MATTHEW BRANNON: This is Matthew Brannon, and the artwork that we're looking at is called The Never That Lasts Forever.
Public art is a subject I was thinking about at this time, living in New York in sort of post-9/11 situation, and public art I think often is used to sedate in spaces which can create anxiety, such as airports, intersections, bank lobbies. There's a danger of it becoming patronizing, which I worry about. It easily slips into all form and no content, or the sort of slight on the viewer.
So looking at public art at this period of time, and having the criticisms I had, then I took upon that challenge to myself, and imagined what I would make.
The knives are hopefully well balanced, and both suggest that they're flying through the air, but that they're somehow resting upon each other, or obviously referencing slightly the idea of a mobile or a kind of a classic modernist public sculpture.

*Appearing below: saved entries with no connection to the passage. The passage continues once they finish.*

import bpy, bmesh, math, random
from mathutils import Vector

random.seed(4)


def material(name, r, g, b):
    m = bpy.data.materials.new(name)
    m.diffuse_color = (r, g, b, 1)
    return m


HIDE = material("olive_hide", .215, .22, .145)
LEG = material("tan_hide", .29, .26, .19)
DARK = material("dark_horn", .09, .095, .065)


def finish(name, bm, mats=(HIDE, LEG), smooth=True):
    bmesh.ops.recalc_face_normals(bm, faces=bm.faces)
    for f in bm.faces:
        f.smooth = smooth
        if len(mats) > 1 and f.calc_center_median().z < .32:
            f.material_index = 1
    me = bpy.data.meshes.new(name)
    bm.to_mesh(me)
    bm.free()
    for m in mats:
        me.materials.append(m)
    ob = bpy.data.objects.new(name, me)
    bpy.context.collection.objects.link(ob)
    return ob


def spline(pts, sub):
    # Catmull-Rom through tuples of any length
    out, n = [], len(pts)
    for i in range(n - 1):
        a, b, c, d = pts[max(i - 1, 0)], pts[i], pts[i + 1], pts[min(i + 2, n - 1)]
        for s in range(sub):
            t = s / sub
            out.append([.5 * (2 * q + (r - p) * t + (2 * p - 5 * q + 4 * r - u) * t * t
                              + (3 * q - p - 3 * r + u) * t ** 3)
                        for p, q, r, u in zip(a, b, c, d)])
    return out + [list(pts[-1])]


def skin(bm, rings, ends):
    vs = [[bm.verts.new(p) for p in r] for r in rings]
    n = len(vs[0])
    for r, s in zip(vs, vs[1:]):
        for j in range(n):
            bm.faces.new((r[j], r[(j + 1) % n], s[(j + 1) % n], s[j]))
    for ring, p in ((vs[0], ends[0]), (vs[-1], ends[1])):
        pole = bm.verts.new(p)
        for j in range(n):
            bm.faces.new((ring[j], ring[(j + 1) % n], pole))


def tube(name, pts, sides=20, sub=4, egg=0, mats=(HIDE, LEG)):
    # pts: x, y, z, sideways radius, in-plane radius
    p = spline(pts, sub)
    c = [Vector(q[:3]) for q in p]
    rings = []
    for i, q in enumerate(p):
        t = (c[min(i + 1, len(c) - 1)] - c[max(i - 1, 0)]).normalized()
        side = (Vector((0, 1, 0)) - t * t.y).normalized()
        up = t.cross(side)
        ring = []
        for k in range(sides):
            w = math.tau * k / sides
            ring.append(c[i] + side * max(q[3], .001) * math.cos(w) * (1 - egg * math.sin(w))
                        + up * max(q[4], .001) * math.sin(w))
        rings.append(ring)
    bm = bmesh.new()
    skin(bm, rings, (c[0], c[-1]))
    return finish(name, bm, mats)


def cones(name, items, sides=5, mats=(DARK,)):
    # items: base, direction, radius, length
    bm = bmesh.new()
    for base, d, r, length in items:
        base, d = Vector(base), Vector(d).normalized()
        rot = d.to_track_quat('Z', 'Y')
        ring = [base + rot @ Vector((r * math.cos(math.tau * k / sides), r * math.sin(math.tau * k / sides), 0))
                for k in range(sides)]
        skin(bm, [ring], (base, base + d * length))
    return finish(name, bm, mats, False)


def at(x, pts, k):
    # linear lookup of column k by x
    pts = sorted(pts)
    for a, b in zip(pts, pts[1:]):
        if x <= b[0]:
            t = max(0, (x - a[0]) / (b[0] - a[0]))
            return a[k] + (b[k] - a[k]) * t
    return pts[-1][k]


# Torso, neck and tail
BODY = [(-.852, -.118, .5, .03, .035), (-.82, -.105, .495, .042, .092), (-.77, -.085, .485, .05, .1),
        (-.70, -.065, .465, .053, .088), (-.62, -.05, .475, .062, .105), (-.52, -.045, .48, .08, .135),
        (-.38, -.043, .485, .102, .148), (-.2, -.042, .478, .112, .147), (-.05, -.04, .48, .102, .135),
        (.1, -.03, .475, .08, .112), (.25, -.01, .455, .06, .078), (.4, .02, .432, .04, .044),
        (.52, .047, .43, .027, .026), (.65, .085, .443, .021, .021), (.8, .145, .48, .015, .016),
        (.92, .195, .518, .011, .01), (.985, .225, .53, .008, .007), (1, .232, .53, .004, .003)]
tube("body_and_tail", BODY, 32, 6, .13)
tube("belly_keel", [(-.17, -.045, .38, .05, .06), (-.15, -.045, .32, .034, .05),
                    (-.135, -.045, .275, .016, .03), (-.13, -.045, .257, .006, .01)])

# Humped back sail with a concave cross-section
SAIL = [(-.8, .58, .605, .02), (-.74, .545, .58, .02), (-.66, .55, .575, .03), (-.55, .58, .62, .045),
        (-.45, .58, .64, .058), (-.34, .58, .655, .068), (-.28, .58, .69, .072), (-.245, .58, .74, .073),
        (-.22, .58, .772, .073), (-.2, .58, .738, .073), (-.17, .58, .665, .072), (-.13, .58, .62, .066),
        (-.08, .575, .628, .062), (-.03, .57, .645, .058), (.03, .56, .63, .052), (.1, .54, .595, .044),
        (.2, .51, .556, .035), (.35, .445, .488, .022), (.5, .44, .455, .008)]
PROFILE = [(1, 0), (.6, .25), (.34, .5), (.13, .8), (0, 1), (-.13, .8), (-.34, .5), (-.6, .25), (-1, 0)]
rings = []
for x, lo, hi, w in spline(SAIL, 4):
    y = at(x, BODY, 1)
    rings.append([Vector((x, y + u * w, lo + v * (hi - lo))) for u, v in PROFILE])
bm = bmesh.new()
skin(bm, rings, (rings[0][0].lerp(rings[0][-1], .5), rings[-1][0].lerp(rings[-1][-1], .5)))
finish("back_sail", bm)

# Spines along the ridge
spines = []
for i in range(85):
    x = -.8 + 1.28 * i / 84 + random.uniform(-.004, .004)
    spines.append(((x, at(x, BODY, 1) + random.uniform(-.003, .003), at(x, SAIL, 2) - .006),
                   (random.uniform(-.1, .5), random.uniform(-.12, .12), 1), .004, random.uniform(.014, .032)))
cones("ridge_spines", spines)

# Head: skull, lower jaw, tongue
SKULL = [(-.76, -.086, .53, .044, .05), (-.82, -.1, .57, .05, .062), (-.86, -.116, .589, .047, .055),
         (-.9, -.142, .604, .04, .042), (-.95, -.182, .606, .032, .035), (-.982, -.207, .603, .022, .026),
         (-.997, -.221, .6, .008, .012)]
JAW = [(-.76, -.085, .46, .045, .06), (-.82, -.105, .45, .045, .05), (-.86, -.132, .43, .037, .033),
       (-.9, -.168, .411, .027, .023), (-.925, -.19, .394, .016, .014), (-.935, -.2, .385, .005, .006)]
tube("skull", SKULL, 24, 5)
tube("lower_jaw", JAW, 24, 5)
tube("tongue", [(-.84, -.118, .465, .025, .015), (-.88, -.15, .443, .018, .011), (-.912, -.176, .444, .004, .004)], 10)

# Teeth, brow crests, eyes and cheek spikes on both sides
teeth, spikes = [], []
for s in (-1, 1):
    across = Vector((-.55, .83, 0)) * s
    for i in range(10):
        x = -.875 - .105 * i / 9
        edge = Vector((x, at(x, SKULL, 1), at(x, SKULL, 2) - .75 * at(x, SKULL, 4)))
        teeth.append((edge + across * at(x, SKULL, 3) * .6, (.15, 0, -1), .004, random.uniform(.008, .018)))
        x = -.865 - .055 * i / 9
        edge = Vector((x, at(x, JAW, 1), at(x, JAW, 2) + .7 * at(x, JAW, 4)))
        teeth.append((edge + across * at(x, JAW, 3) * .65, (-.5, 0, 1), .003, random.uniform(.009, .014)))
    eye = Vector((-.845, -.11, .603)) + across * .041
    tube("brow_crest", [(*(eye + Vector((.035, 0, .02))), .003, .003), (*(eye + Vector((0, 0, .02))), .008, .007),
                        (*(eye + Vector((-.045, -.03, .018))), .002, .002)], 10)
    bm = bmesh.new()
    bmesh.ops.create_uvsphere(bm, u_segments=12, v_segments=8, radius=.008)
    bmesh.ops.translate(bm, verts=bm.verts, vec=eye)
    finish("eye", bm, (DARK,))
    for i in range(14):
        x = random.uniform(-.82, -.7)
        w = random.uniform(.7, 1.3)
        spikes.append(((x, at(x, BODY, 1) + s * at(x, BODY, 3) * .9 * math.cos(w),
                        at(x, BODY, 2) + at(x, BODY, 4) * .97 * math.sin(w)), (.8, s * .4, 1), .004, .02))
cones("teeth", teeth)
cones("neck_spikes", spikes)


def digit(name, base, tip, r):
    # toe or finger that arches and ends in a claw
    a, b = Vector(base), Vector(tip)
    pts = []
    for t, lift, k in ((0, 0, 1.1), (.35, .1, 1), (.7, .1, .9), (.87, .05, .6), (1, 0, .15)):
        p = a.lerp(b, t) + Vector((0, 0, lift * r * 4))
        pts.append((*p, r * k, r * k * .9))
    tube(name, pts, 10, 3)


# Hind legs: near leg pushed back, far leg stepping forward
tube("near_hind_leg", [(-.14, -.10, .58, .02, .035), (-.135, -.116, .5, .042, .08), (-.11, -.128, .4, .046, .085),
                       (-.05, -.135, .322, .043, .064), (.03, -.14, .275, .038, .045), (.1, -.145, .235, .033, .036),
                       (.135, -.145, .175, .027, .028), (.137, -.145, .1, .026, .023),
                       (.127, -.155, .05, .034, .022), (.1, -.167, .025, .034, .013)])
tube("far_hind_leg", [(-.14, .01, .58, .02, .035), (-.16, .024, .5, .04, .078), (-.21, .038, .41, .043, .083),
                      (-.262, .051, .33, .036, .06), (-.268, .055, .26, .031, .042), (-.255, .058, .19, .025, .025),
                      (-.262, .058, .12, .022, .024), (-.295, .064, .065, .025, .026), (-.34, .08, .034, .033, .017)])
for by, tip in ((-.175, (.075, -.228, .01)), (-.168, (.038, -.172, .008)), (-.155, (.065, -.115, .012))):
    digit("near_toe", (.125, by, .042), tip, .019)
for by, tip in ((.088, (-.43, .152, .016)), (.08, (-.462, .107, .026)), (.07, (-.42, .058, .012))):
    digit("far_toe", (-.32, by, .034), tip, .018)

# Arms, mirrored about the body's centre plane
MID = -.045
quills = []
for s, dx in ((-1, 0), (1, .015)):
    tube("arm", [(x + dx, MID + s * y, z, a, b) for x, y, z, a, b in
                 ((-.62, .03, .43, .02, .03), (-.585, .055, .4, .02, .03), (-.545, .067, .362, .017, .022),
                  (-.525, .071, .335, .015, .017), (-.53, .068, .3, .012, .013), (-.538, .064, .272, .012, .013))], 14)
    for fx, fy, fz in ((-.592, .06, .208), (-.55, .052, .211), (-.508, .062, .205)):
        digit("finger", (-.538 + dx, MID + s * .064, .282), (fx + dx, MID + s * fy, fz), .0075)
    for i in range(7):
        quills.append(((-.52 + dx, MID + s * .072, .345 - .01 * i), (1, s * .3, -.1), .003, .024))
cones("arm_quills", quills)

The precariousness of the arrangement, certainly part of it is that the knives imply danger. In fact these are very domestic utensils. The design itself, you know, admittedly has a certain Crate and Barrel, look to it, which is intention as well.
I made this work very simply, by looking at kitchen knives and doing sketches, and then what I do is I draw, using a very simple, vector-based computer program, and spent a long time collaging it to get this relation of the knives.
What you're looking at is a vinyl reproduction of the artwork. It's basically a big sticker, and that is a bit of a hopefully humorous or cheeky part of this work, in that even though it's so large and black, and sort of implies, we would imagine, authority. It's very casual in another sense, in that, you know, when it comes down it'll just be peeled off the wall.
I'm very interested in word play and writing, and a large part of my work, I would say takes the form of poetry. So The Never That Lasts Forever should be a bit over the top, and have a sense of humor to it.